#### PROBLEM STATEMENT:
Keep to one stretch of the data below, the lines from the one with "# Five bowed" up to and including the one with "for z, ro, ri, w", and return that stretch exactly.
[Start of section]
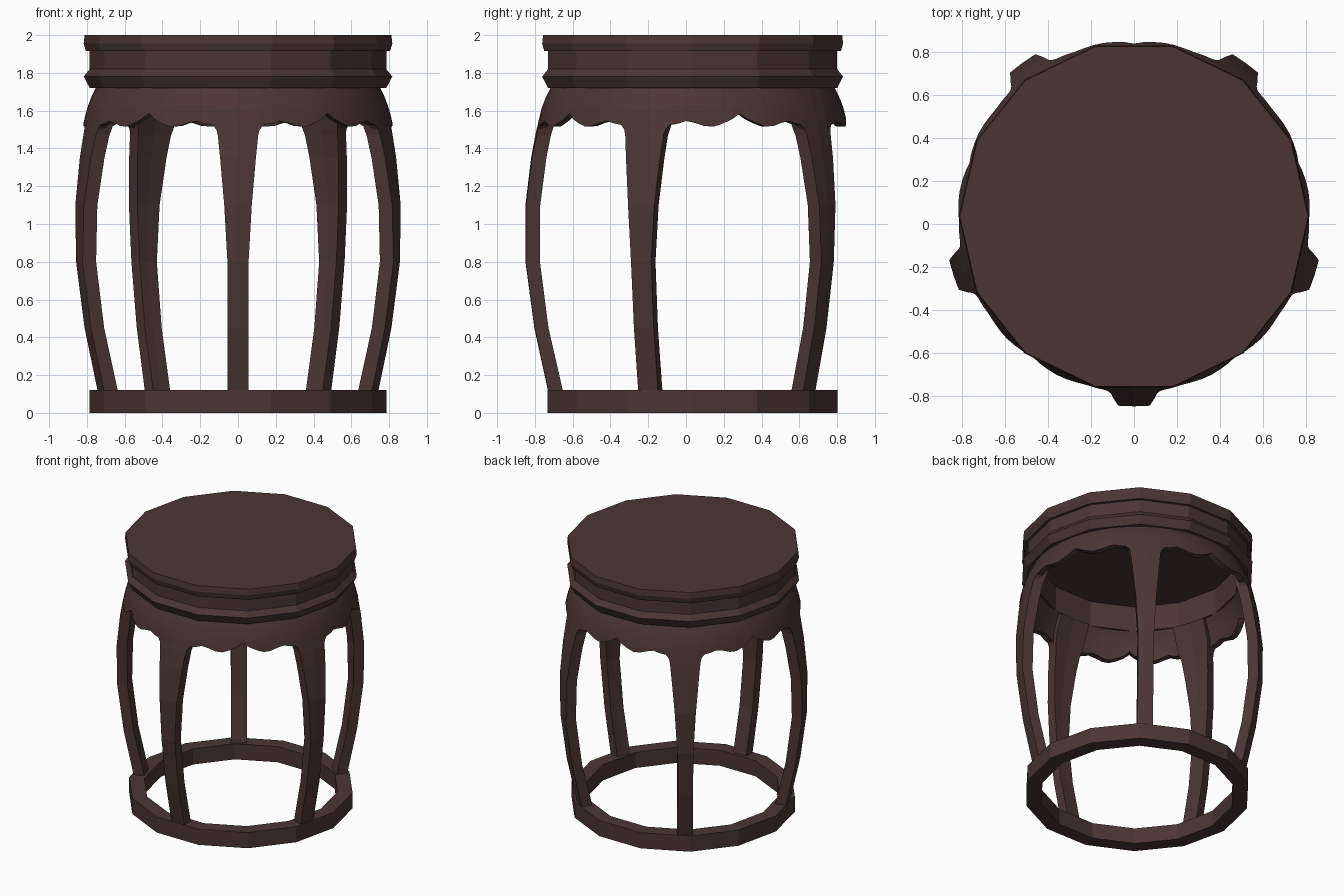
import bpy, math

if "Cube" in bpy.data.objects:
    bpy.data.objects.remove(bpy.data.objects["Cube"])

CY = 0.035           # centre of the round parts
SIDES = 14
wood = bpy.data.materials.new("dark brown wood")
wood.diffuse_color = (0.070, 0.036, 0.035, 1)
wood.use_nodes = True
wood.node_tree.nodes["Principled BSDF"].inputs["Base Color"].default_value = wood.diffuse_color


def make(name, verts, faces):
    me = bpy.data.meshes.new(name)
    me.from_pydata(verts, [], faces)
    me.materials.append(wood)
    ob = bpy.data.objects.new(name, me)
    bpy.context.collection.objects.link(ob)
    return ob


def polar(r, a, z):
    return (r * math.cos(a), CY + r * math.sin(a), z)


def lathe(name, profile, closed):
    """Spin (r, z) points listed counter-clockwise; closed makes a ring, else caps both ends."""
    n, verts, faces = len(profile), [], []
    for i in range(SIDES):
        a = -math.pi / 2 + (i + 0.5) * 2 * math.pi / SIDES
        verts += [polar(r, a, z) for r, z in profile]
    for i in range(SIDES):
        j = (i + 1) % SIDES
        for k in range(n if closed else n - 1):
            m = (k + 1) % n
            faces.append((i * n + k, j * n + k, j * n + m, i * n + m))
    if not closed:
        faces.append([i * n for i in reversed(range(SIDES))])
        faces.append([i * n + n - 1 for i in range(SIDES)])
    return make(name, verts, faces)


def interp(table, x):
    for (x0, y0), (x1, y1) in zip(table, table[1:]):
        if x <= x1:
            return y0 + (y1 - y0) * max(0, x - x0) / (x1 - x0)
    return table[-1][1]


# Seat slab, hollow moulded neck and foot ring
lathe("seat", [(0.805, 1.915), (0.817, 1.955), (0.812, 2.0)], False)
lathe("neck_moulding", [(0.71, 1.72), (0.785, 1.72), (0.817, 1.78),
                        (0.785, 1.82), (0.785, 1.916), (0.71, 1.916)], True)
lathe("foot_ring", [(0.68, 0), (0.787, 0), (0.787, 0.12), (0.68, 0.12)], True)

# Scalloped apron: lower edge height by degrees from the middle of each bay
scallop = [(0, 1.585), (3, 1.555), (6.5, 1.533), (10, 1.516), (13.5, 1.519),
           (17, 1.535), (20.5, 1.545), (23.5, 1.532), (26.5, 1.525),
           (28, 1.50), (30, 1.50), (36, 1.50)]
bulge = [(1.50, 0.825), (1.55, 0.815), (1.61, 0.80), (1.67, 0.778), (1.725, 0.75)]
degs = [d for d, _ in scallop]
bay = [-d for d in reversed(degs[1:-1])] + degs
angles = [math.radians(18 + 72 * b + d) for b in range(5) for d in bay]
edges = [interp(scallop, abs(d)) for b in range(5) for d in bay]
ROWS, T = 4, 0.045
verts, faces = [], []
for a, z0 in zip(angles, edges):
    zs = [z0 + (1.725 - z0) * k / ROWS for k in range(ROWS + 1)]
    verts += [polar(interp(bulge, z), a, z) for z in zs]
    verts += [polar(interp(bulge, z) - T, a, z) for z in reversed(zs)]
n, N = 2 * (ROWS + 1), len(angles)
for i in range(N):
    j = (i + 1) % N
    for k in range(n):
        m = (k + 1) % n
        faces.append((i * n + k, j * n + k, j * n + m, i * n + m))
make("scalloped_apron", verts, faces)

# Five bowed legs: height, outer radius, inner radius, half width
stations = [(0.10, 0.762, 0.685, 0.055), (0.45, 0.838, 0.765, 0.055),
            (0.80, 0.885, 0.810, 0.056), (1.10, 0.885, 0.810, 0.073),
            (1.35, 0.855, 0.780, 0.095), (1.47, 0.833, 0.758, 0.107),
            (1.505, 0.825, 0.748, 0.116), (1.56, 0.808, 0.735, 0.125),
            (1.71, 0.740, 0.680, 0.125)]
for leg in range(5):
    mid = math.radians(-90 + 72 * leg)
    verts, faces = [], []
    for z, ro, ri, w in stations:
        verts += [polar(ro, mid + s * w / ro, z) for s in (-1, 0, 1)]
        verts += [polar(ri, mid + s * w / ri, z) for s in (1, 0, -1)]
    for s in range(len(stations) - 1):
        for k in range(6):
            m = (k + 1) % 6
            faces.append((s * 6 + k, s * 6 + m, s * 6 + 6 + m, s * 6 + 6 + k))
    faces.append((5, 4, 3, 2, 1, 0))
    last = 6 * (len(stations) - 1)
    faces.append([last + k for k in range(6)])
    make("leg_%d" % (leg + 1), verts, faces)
[End of section]
#### RESULT OF THIS TASK:
# Five bowed legs: height, outer radius, inner radius, half width
stations = [(0.10, 0.762, 0.685, 0.055), (0.45, 0.838, 0.765, 0.055),
            (0.80, 0.885, 0.810, 0.056), (1.10, 0.885, 0.810, 0.073),
            (1.35, 0.855, 0.780, 0.095), (1.47, 0.833, 0.758, 0.107),
            (1.505, 0.825, 0.748, 0.116), (1.56, 0.808, 0.735, 0.125),
            (1.71, 0.740, 0.680, 0.125)]
for leg in range(5):
    mid = math.radians(-90 + 72 * leg)
    verts, faces = [], []
    for z, ro, ri, w in stations:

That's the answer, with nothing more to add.